Bottlebrushes are formed when stalactites become immersed in a cave
pool for a long period of time. For this to occur, a change in waterflow
into the area beneath the stalactite had to occur to produce a pool.
This often accompanied changes in climate which brought more rain, such
as during the Pleistocene. Rather than continuing to grow longer, the
stalactite will become coated with pool spar if the pool is supersaturated
with calcite. The left photo shows a classic example of a bottlebrush
from a California show cave, Black Chasm Cavern. The righthand is from
Lechuguilla Cave, New Mexico, and also shows a coating formed in a subaqueous
environment, but in this instance mammilaries
rather than spar crystals have formed the coating. The two images on
the bottom show former pool basins where both stalactites and stalagmites
have become coated with spar deposits, from Nevada and New Mexico.

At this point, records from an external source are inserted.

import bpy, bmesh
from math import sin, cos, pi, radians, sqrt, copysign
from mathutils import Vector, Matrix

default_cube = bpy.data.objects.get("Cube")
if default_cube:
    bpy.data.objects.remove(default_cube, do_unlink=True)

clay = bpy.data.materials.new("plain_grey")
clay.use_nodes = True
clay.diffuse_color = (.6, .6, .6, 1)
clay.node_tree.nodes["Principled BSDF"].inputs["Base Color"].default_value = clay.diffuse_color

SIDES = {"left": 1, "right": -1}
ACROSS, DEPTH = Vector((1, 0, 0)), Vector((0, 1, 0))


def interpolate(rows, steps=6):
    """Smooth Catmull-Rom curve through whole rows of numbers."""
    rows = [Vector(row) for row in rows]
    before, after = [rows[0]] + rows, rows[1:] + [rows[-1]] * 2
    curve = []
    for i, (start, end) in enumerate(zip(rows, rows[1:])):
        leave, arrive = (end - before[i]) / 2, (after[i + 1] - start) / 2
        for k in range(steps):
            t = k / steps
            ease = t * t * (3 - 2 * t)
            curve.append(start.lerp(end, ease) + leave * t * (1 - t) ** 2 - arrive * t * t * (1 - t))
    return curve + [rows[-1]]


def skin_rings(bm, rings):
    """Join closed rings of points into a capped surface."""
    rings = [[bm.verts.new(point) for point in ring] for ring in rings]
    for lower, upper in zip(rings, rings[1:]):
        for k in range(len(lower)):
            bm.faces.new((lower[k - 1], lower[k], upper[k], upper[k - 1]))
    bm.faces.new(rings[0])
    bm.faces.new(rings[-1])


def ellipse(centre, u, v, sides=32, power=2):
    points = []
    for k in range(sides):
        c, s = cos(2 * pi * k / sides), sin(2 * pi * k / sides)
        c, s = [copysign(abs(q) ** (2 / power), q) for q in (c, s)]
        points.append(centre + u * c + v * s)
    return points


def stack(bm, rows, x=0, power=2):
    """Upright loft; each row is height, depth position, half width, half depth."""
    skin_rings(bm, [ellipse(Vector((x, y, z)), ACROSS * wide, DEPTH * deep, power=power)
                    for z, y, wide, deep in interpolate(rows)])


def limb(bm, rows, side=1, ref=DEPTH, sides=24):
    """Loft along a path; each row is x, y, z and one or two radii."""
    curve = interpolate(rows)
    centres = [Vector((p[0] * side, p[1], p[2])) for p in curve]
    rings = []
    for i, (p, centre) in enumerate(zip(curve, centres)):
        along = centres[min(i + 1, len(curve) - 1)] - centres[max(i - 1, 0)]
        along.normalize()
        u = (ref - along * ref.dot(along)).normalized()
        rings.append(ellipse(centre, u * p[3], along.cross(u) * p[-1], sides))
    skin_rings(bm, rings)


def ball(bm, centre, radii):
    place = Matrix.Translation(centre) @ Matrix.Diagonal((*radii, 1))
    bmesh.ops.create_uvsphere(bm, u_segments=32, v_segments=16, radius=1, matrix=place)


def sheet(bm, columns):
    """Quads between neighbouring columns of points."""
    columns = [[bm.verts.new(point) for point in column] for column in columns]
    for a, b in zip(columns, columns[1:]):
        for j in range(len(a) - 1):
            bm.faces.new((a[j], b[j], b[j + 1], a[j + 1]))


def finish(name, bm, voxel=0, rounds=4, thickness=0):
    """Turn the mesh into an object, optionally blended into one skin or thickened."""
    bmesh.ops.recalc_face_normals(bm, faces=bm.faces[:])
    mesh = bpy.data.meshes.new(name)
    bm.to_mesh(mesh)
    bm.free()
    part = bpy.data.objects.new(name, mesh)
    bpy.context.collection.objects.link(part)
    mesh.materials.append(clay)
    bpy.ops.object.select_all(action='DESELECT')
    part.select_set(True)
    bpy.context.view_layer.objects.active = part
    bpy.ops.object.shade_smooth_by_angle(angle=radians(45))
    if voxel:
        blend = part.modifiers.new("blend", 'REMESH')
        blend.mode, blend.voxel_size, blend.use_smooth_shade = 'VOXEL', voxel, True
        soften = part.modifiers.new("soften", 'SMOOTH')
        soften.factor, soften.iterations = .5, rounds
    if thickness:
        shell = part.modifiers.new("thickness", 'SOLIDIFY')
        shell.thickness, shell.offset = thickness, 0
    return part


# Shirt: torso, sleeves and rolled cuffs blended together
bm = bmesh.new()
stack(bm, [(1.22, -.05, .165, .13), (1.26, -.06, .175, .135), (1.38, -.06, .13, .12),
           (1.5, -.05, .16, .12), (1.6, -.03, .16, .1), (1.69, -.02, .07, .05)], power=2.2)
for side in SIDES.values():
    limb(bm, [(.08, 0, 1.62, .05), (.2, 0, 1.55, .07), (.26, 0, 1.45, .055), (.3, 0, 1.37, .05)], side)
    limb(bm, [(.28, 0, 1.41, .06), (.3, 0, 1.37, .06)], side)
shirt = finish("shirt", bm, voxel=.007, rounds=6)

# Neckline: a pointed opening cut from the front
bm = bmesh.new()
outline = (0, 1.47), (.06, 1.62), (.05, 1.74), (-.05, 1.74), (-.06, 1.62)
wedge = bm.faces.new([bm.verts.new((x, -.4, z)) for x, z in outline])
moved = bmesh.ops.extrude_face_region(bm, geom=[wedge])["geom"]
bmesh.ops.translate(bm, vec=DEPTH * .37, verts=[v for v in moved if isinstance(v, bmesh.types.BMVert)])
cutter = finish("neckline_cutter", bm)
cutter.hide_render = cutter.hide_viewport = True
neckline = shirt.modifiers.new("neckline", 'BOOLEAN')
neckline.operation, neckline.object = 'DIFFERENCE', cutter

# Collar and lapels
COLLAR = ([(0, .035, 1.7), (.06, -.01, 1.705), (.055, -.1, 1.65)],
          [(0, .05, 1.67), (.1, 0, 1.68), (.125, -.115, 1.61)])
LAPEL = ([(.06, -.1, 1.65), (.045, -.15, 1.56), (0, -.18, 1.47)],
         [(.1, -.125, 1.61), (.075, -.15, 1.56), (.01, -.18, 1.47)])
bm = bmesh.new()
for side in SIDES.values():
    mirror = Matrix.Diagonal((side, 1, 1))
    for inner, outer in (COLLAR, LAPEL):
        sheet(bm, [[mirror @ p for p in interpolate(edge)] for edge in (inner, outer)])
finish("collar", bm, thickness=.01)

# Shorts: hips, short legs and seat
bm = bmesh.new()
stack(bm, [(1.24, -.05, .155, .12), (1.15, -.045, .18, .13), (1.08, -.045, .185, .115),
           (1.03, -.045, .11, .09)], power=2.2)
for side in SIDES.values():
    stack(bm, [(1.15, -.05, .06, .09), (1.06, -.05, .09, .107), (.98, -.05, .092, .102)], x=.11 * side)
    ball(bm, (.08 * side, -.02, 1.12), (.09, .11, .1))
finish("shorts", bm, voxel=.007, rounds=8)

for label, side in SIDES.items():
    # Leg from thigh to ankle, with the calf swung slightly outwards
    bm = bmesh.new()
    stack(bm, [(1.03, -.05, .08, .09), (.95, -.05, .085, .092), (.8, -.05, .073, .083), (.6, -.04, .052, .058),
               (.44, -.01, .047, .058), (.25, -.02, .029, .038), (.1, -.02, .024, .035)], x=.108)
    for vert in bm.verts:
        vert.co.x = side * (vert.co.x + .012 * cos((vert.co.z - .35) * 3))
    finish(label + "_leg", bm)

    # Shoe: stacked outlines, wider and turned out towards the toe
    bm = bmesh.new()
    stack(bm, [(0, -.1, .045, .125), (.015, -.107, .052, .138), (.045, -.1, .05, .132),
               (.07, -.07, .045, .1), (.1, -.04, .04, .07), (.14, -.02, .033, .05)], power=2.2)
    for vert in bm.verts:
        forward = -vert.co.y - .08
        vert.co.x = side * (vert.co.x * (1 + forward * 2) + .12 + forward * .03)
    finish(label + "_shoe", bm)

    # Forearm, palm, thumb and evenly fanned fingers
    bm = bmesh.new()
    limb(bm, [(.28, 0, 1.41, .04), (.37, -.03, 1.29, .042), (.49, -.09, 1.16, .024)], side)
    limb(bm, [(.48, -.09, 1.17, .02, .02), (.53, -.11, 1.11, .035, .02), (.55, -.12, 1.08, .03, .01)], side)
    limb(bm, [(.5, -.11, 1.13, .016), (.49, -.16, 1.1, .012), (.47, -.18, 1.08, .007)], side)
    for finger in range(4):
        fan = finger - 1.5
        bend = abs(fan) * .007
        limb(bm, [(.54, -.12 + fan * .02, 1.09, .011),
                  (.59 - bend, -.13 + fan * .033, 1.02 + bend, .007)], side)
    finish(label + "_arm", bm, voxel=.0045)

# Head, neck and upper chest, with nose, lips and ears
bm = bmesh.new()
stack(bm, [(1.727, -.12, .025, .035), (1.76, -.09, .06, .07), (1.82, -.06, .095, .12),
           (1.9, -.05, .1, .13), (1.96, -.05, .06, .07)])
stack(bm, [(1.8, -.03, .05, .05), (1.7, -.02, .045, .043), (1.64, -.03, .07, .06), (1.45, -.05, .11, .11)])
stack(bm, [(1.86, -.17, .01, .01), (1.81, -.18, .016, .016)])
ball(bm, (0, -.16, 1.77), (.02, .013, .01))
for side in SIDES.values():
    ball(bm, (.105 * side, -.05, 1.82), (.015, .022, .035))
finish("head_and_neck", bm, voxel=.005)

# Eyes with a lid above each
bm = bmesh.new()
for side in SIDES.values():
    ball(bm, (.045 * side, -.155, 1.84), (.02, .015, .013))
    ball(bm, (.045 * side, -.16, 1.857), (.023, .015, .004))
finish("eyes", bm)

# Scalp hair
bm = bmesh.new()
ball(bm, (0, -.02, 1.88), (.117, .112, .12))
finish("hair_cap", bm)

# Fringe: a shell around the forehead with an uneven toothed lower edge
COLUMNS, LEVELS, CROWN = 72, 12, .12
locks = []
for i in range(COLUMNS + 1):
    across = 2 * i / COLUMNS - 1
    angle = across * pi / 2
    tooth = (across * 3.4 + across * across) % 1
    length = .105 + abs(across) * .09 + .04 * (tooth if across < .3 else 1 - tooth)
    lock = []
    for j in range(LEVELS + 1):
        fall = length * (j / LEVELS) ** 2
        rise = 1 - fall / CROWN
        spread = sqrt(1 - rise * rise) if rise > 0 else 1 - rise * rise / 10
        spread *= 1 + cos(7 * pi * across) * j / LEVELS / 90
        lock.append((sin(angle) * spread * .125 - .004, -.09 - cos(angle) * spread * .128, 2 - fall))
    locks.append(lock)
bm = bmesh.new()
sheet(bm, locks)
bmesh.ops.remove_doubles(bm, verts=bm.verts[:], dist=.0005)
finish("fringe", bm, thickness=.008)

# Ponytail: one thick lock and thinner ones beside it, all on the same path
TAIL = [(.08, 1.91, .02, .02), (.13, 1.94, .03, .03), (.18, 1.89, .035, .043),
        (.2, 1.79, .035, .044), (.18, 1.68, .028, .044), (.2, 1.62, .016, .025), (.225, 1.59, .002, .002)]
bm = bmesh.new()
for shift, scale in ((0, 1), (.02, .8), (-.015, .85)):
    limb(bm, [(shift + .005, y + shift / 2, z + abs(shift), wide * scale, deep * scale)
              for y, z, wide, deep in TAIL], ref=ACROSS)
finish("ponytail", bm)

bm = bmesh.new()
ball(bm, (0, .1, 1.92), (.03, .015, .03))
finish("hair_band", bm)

|Created: June 19, 1995|
Last Updated: September, 2004
Author: Dave Bunnell